The movie, released of course in 1984, is of course based on the classic George Orwell novel of the same name. The late John Hurt stars as Winston Smith, a worker in the Ministry of Truth whose job is to rewrite news and history to match with the current political agenda. So when grain crops wind up being less than expected, the past is changed so that yields are actually a record high. Smith is vaguely discontent in a society where he and everyone else is always under the watch of Big Brother, the benevolent leader that keeps everyone in line through constant monitoring of thought and deed. A meeting with Julia (Suzanna Hamilton) exposes him to an apparent underground of political dissidents but sets Smith down a path that ends with prison and torture/reeducation at the hands of O’Brien (Richard Burton), a political loyalist who knows the only reality is that one must deny reality.
This trailer is so interesting as it seeks to sell a dark, dystopian story in the middle of the 1980s. It starts with an original song from Eurythmics called “Sexcrime (Nineteen Eighty-Four) that sounds like the epitome of mid-80s New Wave pop. That continues to play as footage from the movie starts showing the Two-Minute Hate and local violence as O’Brien explains to Winston what it will take to create a peaceful new world. We see Winston going through his day amidst the bombed-out buildings of the city. The narrator comes on to explain that the movie is based on Orwell’s groundbreaking novel before we get more insights from O’Brien and details from the narrator about how society works. It’s then sold as a love story between Winston and Julia as we get more story points, with it ending as O’Brien explains it’s not enough to obey Big Brother, you have to love him.
This is such a weird trailer. 1984 is a dark story, one that’s all about how the human spirit has to be crushed in order for leaders to achieve complete power and resistance is not only futile, it’s part of what the totalitarian regime counts on to keep people down. So the kind of upbeat synth-driven music that accompanies this seems very out of place and tonally dissonant. There may have been an attempt to make it more “hip” or at least add some element that might be more attractive and relevant to the audience of the time that would balance out the frankly depressing tone of the movie itself.

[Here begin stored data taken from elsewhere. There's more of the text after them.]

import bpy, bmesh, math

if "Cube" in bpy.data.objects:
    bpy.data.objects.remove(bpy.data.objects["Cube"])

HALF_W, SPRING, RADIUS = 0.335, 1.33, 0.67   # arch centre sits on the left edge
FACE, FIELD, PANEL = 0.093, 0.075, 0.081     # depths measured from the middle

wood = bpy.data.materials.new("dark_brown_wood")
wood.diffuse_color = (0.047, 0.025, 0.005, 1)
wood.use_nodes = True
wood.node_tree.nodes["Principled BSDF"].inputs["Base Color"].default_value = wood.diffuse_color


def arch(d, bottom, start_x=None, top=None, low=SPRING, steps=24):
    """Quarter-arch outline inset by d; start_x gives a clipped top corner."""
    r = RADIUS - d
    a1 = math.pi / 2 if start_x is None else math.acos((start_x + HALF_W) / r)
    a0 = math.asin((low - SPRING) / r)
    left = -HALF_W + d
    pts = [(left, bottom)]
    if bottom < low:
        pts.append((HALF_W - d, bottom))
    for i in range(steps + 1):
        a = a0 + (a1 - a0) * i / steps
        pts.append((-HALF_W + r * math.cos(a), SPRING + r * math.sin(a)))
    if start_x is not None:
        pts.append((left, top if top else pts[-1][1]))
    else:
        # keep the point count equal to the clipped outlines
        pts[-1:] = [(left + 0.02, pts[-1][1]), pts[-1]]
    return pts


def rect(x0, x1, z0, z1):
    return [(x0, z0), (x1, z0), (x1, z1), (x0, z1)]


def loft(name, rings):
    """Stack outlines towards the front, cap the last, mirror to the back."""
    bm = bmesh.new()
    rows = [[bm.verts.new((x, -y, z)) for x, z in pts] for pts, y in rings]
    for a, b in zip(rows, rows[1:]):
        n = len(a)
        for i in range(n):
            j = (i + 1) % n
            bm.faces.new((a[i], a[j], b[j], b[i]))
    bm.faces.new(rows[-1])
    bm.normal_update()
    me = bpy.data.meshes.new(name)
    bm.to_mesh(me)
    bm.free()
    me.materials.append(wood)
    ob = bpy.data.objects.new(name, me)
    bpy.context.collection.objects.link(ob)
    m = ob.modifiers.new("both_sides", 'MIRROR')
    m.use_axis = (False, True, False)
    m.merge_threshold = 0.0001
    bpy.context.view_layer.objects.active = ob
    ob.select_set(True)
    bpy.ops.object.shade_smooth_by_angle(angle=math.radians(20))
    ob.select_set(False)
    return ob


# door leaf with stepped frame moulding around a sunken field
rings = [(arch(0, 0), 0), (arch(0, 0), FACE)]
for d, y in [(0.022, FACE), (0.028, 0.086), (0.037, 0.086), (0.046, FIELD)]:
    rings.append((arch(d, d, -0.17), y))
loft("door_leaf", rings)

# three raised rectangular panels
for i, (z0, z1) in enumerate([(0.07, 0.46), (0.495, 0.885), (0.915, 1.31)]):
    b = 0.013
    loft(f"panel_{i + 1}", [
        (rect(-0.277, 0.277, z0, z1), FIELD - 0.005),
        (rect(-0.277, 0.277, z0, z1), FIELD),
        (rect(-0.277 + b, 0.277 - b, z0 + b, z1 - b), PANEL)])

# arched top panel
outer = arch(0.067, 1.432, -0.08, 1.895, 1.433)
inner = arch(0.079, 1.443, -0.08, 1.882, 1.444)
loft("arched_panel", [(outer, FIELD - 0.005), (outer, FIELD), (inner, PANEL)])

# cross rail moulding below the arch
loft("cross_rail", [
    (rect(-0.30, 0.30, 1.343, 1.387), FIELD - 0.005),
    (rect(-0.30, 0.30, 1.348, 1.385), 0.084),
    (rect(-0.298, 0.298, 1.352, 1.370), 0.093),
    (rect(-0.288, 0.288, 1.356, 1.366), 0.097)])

Even the way the movie itself is presented is kind of odd and shows how hard an adaptation of this story is. There’s the basic setup that Winston’s job is to rewrite history. And we see plenty of O’Brien, which makes sense given Burton’s status as a Hollywood legend, but his scenes with Winston are free of the context they’re given in. Finally, the attempt to sell a romantic subplot between Winston and Julia again seems like an attempt to keep things a bit lighter and not sell it as such a bummer.

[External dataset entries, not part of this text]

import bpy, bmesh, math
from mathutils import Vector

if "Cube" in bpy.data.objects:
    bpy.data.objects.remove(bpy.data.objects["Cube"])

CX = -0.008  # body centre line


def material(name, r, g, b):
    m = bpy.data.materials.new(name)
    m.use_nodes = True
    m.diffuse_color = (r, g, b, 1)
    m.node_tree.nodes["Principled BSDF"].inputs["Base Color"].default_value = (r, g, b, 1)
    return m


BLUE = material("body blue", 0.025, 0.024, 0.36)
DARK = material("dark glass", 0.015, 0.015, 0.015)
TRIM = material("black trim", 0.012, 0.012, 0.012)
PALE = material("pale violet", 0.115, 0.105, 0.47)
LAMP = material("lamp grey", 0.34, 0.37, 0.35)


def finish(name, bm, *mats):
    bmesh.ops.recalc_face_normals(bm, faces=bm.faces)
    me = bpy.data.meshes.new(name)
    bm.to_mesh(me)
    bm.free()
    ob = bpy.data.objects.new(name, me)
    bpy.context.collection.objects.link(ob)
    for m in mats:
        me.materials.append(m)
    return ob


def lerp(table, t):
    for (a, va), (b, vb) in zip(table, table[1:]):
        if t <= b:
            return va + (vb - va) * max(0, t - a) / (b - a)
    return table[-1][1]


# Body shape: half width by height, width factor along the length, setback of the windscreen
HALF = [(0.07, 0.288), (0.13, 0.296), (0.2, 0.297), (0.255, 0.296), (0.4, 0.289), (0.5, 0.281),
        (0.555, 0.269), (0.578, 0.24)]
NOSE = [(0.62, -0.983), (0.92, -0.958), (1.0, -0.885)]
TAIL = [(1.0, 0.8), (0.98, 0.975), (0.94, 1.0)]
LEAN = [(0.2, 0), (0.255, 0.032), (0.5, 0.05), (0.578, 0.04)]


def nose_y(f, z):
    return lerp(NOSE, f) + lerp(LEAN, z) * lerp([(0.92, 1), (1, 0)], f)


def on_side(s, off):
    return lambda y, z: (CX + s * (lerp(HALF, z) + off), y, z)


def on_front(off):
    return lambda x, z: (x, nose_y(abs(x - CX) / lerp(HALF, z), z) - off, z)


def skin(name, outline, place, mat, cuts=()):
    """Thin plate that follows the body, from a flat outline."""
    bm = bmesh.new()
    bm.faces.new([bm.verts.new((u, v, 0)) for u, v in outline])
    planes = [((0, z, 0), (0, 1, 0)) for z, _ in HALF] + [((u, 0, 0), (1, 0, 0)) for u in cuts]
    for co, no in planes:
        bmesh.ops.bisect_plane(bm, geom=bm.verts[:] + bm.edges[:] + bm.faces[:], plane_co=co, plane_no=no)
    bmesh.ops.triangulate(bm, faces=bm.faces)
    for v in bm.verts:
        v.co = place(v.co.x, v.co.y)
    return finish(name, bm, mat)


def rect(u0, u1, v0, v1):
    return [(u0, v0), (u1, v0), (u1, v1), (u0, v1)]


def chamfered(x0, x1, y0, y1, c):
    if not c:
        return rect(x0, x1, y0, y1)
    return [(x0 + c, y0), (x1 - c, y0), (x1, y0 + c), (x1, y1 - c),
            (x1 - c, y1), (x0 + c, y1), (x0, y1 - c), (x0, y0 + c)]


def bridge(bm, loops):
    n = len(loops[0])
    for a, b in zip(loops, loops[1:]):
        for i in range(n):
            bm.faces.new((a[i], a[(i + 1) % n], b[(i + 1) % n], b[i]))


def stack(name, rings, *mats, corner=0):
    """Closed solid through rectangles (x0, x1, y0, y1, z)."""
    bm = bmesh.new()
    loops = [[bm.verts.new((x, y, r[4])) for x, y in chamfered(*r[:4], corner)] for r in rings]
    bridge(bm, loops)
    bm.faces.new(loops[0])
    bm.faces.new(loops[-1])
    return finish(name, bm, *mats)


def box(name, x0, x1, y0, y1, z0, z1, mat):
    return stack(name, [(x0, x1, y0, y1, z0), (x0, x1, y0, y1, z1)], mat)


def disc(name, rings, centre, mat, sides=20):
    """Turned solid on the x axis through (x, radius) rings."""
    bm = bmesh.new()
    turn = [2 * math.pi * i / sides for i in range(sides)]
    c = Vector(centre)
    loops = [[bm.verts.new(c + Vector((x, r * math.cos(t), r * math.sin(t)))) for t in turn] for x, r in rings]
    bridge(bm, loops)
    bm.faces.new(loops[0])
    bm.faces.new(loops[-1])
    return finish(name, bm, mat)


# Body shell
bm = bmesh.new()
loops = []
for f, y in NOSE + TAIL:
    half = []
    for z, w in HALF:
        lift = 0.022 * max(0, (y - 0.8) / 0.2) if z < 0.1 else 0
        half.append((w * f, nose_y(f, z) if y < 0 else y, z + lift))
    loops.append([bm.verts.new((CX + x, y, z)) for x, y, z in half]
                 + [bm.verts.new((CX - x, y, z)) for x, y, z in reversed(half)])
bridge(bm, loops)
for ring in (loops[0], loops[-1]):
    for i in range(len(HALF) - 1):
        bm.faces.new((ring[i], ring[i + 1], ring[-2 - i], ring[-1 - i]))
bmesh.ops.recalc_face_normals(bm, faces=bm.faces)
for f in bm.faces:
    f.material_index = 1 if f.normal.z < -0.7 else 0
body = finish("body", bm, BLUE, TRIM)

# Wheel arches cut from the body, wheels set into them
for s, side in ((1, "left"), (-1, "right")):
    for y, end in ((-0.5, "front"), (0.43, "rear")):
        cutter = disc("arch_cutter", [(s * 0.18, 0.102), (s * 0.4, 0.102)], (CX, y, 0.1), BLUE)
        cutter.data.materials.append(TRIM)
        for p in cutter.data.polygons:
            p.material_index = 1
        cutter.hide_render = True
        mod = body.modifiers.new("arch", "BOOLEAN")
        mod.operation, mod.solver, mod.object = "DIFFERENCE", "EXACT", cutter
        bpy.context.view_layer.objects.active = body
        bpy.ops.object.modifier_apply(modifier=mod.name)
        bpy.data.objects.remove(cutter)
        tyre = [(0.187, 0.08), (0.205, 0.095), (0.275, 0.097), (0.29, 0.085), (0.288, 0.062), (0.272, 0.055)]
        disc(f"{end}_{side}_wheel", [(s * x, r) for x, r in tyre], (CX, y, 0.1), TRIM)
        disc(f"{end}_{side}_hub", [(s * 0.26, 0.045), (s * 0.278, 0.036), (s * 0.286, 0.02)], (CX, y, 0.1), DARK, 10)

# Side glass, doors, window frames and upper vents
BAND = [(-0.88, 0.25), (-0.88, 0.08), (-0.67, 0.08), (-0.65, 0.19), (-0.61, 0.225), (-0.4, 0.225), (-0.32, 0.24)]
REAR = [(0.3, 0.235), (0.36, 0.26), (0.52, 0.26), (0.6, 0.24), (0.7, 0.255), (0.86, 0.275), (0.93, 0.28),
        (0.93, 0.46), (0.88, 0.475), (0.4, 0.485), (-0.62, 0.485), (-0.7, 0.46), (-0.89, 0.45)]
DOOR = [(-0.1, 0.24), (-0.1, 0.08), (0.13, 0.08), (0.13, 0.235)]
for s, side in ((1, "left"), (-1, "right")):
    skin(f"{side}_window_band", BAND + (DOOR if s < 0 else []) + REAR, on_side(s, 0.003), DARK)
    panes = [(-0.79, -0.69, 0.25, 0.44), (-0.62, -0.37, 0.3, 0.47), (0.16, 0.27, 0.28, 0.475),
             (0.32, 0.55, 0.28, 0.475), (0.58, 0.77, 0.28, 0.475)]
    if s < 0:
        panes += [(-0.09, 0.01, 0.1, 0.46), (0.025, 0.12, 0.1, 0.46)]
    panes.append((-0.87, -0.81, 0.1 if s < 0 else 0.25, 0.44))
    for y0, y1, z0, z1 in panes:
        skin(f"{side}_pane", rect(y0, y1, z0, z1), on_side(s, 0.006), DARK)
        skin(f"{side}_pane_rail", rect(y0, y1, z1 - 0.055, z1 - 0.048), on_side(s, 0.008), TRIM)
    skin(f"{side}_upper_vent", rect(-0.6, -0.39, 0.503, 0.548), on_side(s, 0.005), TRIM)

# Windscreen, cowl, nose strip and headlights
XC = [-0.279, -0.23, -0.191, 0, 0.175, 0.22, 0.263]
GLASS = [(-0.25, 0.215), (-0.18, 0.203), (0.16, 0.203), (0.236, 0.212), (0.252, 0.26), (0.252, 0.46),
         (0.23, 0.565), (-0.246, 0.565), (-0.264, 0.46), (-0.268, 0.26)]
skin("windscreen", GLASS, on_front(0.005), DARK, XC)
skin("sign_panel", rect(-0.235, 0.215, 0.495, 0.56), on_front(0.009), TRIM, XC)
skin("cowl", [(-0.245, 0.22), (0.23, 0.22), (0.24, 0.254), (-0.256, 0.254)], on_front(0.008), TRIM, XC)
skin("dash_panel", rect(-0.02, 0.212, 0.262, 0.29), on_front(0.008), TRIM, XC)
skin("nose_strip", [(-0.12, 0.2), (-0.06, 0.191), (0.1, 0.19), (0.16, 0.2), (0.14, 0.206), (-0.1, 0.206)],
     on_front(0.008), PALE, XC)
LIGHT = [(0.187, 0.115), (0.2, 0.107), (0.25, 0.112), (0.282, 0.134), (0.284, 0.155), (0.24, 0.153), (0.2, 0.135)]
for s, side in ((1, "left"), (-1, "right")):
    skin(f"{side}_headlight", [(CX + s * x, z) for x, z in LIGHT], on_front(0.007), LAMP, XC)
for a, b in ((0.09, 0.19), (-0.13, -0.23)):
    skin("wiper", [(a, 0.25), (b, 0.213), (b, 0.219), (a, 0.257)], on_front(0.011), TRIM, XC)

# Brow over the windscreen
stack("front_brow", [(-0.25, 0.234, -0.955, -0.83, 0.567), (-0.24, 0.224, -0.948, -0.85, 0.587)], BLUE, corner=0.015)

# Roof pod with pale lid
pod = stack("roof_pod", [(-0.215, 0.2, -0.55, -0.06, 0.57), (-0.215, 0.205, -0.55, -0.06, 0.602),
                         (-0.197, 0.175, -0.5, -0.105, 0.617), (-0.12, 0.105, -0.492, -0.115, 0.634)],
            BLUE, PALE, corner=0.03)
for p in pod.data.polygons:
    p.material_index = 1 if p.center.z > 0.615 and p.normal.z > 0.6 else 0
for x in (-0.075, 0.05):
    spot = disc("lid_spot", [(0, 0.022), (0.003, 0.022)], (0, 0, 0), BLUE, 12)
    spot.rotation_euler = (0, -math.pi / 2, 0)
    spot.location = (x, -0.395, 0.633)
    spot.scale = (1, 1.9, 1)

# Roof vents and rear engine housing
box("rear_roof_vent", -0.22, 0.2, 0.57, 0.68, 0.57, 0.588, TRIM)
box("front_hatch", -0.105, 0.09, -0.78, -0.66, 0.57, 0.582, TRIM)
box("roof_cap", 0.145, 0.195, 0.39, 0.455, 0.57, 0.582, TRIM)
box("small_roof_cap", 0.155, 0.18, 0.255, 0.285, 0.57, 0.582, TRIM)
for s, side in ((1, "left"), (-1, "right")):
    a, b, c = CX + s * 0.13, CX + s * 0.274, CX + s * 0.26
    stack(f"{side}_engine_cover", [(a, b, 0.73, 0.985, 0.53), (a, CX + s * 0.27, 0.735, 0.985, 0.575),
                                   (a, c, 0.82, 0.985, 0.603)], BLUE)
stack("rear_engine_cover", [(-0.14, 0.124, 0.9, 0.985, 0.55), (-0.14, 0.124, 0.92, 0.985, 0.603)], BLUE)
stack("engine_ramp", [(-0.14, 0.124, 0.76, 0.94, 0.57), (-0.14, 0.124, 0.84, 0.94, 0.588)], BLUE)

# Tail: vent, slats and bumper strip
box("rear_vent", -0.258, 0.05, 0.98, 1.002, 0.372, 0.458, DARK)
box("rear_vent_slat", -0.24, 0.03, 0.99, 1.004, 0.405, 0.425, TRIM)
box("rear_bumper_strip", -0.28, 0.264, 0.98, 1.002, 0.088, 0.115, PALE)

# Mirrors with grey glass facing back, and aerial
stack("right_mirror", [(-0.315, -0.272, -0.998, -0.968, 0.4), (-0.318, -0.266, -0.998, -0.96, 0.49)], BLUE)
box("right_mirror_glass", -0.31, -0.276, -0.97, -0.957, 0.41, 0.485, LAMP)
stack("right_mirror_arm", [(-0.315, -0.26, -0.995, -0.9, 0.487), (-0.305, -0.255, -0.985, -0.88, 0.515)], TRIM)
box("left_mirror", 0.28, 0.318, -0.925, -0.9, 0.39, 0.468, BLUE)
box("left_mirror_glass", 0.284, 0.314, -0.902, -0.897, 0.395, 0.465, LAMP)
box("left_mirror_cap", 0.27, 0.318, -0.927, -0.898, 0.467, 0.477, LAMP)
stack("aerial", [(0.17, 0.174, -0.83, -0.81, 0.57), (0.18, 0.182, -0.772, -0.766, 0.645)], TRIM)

That’s a counter-intuitive approach, though, considering the story is presented in a very nonlinear way, with no progression from one storypoint to the next. Instead it seems to be appealing to those who were already familiar with the book (a group that likely included most everyone who had taken English as a high school sophomore) by relying on their existing familiarity with the subject matter. But anyone who is familiar with the book is going to look at this trailer and think this is a stark deviation from the point of that story, completely different in feel from what they’ve read.
The poster continues that strange dichotomy between the two storylines. At the top there’s copy saying “George Orwell’s terrifying vision comes to the screen” just above the dramatic title treatment, which is presented as a hard metallic “V” with 1984 over it. This looks like the kind of symbol that would be placed on an imposing highrise building housing various bureaucratic functionaries. The video screen image of Big Brother looms in the background but the foreground shows Winston holding Julia, though it’s unclear if their pose indicates passion or if she’s suffering in some way as he holds and supports her. There’s also a promotional note at the bottom mentioning Eurythmics and the movie’s soundtrack, showing how important those elements are to appealing to audiences at the time.
Throughout the campaign there is a consistent tone and feel in terms of the visuals, even if the rest of the messaging zigs and zags in unexpected ways. Everything here is grey and metallic, looking like the kind of colorless world that’s described in the book. So that at least is making an appeal to the fans that it got that right about the adaptation. That’s the biggest point it has, though, as the rest of the campaign seems to try too hard to be relevant and timely to 1980’s audiences as opposed to selling the timelessness of the cautionary tale that’s contained in the story itself. The movie did not become a huge success, only grossing about $8.4million at the box office when it was released in December of 1984. Not only has the book become a best seller once more as people become interested in stories of political parties who mold facts to fit their worldview but the movie came back to the forefront when Hurt passed away. So it’s more timely and relevant than ever, but I’m not sure the campaign back in 1984 conveyed that in an effective manner.